Are Republican Governors Union Busting? Republican Governors around the country are trying to solve state budget problems without raising taxes by weakening public-employee unions. They claim it's not a coordinated campaign, but union officials call it a scheme to undermine a key source of money and manpower for Democrats. In Wisconsin, unions have agreed to pay more for healthcare and retirement, but not to give up their bargaining rights. The Senate's minority Democrats have left the state to prevent a vote in the legislature. Last week, President Obama accused Wisconsin Governor Scott Walker of "an assault against unions," but the White House says it's not mobilizing its forces. We hear what's happening in several states and debate the politics. What do voters think about the pros and cons of union organization, public and private?
Is the threat from Russia missing from the Russia meddling probe? There's much being made about the Trump administration's possible ties with Russia. But the bottom line is Russia's effort to influence American democracy. Do the President and his aides care enough to take action before voters go back to the polls?
Venezuela spirals into economic and political chaos Venezuela, a country whose potential for prosperity is unmatched, finds itself on the verge of civil war. What sustains the repressive government? With time running out, guest host León Krauze looks at what the international community can do to pull the country from the edge of collapse.
Terrorism and tweets, hate speech and murder Just days before an election, Britain is coping with a rash of deadly terrorism, and Prime Minister Theresa May is on the defensive. And again today, President Trump has tweeted criticism of the Mayor of London. Later, a double murder in Portland, Oregon has revealed the ugly past of a supposedly “progressive” city. One immediate question: is “hate speech” protected by the First Amendment?
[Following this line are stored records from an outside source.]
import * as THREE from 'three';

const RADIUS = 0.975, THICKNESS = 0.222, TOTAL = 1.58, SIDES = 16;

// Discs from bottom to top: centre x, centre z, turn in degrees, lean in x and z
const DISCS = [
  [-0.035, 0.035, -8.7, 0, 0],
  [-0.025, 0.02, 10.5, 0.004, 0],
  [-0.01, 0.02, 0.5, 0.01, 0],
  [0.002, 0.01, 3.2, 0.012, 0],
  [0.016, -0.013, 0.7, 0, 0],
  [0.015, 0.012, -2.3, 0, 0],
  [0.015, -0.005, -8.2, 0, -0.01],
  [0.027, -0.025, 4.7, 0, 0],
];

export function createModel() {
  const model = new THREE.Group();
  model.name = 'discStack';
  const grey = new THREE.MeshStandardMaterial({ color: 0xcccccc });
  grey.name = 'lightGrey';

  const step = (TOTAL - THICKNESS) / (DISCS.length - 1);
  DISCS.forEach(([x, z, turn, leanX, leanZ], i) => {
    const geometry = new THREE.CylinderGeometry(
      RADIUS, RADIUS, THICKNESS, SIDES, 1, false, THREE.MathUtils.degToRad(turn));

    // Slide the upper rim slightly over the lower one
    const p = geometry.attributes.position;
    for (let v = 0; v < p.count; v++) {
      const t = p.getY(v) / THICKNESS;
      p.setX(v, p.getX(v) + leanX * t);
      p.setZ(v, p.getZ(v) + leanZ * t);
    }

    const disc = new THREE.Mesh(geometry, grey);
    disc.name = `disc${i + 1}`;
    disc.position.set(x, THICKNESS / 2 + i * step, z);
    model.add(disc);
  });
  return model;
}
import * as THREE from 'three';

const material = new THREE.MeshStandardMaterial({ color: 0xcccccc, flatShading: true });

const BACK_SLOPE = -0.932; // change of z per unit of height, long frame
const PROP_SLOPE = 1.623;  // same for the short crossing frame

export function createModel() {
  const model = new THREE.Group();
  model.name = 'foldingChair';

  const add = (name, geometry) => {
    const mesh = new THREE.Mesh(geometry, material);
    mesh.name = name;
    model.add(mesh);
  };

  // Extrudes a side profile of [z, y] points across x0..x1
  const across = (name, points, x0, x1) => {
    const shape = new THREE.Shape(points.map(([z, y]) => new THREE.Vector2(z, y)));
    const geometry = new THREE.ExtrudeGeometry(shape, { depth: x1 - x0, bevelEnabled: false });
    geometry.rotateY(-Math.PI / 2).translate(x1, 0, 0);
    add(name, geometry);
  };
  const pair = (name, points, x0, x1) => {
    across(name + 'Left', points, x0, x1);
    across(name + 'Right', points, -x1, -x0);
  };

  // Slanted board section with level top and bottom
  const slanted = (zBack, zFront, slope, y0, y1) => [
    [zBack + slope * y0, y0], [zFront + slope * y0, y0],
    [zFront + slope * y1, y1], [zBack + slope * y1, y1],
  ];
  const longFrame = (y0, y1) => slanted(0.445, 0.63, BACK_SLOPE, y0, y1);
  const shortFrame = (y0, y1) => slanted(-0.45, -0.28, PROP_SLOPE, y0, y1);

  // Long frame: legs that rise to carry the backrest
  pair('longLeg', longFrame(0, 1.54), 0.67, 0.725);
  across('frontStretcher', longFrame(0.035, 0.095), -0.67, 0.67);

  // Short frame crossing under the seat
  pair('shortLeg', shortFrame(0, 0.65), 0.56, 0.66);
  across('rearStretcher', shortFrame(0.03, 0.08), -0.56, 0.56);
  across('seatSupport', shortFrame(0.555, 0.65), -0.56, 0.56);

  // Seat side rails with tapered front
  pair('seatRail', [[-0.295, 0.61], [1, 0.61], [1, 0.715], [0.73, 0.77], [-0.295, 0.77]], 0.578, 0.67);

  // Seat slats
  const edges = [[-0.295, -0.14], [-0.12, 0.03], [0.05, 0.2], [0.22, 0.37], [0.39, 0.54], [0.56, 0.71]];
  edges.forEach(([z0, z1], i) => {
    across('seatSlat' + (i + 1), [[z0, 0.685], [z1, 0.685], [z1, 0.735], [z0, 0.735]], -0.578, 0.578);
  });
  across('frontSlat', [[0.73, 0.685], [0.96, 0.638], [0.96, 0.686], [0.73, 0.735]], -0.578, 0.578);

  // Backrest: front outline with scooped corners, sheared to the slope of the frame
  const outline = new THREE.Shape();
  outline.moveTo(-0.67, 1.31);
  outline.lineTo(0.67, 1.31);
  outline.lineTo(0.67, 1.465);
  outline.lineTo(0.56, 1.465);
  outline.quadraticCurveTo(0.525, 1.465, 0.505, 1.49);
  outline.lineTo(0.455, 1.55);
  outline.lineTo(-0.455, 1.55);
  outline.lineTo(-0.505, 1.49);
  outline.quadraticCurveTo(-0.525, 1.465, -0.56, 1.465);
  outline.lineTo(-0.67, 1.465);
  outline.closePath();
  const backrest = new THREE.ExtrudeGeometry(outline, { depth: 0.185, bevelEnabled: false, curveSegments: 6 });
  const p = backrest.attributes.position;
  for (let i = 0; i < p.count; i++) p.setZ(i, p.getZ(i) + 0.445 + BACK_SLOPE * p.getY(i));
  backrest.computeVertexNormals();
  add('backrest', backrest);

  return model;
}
Trump plays scolder-in-chief with NATO allies At the opening of NATO’s dramatic new headquarters in Brussels today, President Trump acknowledged that Article 5 — promising that “an attack on one nation is an attack on all” -- has only been invoked one time: in the aftermath of September 11. But the President failed to provide what 27 other Alliance members have been waiting for: a re-commitment by America’s new leader to Article 5. Instead, they got a scolding.